Rubio responded by charging the newspaper with a "double standard" for not asking former U.S. Sen. Bob Graham to step down when he ran for president in 2004. The outlet's editorial board also endorsed former U.S. Sens. John Kerry and Barack Obama for president when they were missing votes, Rubio said.

Rubio had barely finished his answer --- to loud applause from the audience --- when Bush jumped in to lob his own attack at the first-term senator.

"I'm a constituent of the senator and I helped him and I expected that he would do constituent service, which means that he shows up to work. ... Marco, when you signed up for this, this was a six-year term, and you should be showing up to work," Bush said.

The former governor mocked what he portrayed as a light Senate workload (even without skipping votes) and said Rubio should either find a way to campaign while also carrying out his duties or resign.

In a response that drew more applause, Rubio shot back by bringing up Bush's soft poll numbers. He also pointed out that Bush has compared himself to former U.S. Sen. John McCain --- who won the GOP nomination in 2008 while missing quite a few votes, which didn't draw complaints from Bush.

"The only reason why you're doing it now is because we're running for the same position and someone has convinced you that attacking me is going to help you," Rubio said. " ... I will continue to have tremendous admiration and respect for Gov. Bush. I'm not running against Gov. Bush; I'm not running against anyone on this stage."

If Bush continues to view Rubio as a threat to his own ambitions, the clashes between the two men could become more pronounced, providing months of fodder for the Tallahassee chattering class.
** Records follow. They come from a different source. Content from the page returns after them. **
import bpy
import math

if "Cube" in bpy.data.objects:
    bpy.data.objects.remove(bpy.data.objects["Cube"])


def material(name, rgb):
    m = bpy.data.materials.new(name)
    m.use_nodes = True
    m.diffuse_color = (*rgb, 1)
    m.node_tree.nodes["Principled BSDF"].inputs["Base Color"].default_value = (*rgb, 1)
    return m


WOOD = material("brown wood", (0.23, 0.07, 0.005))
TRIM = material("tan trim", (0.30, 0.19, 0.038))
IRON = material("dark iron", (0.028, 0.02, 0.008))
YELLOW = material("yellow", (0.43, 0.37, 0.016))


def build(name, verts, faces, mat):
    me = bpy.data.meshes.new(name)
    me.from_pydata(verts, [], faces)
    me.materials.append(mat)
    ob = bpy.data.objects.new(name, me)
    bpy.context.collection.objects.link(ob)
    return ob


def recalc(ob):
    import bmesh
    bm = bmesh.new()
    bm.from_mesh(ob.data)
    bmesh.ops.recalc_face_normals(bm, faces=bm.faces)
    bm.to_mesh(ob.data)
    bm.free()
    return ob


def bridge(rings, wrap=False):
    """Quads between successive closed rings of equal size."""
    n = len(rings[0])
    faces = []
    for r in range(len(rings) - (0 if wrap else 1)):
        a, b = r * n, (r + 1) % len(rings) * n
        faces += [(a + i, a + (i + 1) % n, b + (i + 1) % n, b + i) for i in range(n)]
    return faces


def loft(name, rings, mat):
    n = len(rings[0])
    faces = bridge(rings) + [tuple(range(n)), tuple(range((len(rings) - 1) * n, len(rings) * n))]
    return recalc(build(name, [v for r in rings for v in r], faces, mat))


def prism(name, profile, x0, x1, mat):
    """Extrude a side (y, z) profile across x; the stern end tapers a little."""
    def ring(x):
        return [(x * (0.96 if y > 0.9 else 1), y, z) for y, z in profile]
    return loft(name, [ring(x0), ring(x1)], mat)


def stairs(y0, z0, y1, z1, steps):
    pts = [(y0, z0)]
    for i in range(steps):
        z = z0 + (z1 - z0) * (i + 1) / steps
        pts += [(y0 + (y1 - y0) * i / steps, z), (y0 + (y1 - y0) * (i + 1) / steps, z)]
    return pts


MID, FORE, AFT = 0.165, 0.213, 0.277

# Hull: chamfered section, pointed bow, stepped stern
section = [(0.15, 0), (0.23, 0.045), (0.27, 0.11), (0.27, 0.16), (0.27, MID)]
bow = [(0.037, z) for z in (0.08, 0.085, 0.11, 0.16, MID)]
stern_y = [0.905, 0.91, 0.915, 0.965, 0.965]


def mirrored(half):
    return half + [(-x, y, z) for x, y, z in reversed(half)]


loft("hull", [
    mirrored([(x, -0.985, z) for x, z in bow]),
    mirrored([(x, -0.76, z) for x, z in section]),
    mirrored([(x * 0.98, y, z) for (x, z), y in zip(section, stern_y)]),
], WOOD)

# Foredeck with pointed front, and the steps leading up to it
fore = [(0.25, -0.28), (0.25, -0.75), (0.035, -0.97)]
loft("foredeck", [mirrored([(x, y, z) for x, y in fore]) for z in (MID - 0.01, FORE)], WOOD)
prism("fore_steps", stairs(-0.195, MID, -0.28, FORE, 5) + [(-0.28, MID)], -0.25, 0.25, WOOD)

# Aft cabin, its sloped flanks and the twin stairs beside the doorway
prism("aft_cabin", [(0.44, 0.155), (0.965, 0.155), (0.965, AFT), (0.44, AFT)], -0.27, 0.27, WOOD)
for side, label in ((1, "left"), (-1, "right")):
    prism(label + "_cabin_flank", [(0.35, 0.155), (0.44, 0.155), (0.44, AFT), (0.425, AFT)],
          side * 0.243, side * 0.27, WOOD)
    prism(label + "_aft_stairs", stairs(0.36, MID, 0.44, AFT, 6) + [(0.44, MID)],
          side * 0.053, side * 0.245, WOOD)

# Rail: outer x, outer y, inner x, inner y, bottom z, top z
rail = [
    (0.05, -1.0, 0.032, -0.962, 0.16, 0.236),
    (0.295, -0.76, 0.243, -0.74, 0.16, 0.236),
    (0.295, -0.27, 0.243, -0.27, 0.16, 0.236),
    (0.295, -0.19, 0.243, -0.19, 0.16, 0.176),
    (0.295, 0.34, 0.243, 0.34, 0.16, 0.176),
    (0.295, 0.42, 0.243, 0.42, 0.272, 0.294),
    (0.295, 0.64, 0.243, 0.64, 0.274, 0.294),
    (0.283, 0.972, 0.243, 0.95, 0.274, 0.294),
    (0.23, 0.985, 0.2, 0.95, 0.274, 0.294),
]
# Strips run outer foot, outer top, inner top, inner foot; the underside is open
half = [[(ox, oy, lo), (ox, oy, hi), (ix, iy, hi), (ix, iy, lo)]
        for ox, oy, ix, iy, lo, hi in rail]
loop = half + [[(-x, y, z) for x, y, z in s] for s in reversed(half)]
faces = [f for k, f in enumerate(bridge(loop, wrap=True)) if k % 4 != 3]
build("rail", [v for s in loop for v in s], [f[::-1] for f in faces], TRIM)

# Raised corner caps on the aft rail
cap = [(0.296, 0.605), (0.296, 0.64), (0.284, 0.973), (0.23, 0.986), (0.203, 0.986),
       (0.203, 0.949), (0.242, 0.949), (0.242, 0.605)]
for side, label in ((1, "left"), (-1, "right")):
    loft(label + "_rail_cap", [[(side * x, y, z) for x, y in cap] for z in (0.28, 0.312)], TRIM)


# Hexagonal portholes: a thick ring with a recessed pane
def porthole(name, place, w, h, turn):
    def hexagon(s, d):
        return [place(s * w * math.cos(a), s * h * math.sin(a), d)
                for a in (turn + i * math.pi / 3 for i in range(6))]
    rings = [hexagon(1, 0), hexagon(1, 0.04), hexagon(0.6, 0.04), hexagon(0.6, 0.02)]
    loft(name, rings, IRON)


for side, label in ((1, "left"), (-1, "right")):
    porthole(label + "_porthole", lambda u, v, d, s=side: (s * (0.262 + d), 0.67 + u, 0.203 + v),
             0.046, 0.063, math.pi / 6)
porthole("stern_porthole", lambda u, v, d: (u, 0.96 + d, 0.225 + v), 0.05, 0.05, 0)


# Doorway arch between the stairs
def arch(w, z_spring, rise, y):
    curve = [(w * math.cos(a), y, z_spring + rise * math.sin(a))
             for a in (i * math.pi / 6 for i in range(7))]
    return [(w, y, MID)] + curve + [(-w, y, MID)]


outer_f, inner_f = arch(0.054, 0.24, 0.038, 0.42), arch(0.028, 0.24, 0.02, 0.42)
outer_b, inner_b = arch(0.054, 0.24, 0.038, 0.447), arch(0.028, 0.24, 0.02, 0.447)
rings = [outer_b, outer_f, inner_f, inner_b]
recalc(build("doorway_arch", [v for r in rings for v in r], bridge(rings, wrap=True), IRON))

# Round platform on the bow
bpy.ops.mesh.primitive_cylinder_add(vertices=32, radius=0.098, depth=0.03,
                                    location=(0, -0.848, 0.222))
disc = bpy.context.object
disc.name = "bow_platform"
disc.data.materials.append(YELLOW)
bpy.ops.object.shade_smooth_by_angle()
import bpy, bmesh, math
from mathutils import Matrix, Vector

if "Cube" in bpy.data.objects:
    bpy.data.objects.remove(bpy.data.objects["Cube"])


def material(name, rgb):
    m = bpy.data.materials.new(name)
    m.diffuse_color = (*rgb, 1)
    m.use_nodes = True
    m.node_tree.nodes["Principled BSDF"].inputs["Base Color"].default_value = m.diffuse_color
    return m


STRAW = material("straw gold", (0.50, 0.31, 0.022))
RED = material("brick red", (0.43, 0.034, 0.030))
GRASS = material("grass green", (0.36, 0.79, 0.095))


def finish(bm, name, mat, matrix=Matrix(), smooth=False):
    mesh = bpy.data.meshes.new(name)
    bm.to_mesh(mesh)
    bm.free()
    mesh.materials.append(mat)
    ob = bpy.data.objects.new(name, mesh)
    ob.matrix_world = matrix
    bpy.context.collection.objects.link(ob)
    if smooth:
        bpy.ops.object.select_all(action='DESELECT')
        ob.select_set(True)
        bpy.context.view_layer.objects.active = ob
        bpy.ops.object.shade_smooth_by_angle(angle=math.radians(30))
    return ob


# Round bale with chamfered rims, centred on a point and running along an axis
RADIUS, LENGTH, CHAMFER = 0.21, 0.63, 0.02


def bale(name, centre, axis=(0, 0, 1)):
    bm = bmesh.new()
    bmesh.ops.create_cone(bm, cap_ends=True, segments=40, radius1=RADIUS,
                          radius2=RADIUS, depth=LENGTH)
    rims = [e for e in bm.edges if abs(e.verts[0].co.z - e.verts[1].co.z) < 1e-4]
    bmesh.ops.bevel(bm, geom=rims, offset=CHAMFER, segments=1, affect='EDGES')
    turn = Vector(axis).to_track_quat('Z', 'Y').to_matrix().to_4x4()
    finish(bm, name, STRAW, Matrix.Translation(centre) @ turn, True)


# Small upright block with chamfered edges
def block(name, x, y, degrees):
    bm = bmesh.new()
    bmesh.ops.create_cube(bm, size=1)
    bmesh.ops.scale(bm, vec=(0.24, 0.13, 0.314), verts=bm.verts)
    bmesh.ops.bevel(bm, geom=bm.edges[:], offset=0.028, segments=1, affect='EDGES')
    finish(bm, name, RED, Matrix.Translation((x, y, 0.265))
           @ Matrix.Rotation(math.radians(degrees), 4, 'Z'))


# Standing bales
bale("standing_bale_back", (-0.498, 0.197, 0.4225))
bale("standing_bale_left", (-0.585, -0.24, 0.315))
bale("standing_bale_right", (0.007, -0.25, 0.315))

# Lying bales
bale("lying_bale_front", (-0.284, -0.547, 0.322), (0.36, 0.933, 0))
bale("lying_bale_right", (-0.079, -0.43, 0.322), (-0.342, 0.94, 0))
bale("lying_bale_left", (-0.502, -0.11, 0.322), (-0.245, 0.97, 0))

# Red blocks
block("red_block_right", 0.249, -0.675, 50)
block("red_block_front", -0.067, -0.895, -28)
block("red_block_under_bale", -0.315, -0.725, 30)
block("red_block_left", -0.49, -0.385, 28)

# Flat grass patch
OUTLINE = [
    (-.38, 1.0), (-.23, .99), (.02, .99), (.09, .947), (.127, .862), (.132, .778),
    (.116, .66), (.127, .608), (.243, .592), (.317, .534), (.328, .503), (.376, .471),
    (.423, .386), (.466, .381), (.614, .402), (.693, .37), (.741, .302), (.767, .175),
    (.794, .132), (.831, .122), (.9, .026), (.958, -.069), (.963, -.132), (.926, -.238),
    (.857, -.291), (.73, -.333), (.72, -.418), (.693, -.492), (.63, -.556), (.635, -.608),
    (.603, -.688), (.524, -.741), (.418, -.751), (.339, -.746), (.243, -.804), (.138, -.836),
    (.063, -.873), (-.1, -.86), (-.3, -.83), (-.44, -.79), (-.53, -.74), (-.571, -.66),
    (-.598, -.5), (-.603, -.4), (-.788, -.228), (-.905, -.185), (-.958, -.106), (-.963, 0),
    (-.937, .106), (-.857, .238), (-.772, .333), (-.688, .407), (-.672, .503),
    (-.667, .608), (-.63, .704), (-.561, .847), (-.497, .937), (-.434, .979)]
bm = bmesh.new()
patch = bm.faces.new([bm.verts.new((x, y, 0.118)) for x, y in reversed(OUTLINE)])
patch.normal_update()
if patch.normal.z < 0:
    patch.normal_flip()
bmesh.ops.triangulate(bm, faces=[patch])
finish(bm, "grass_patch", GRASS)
TWEET OF THE WEEK: "Little Havana deserves a voice. That is why they left Big Havana #flapol #sayfie #fairdistricts"---Former state Sen. Alex Diaz de la Portilla (@AlexDLP40), on a portion of a Senate redistricting plan dealing with predominantly Hispanic areas of South Florida. Supporters of the plan say it would ensure that Miami-Dade County continues to have three districts that will allow Latinos to elect candidates of their choice.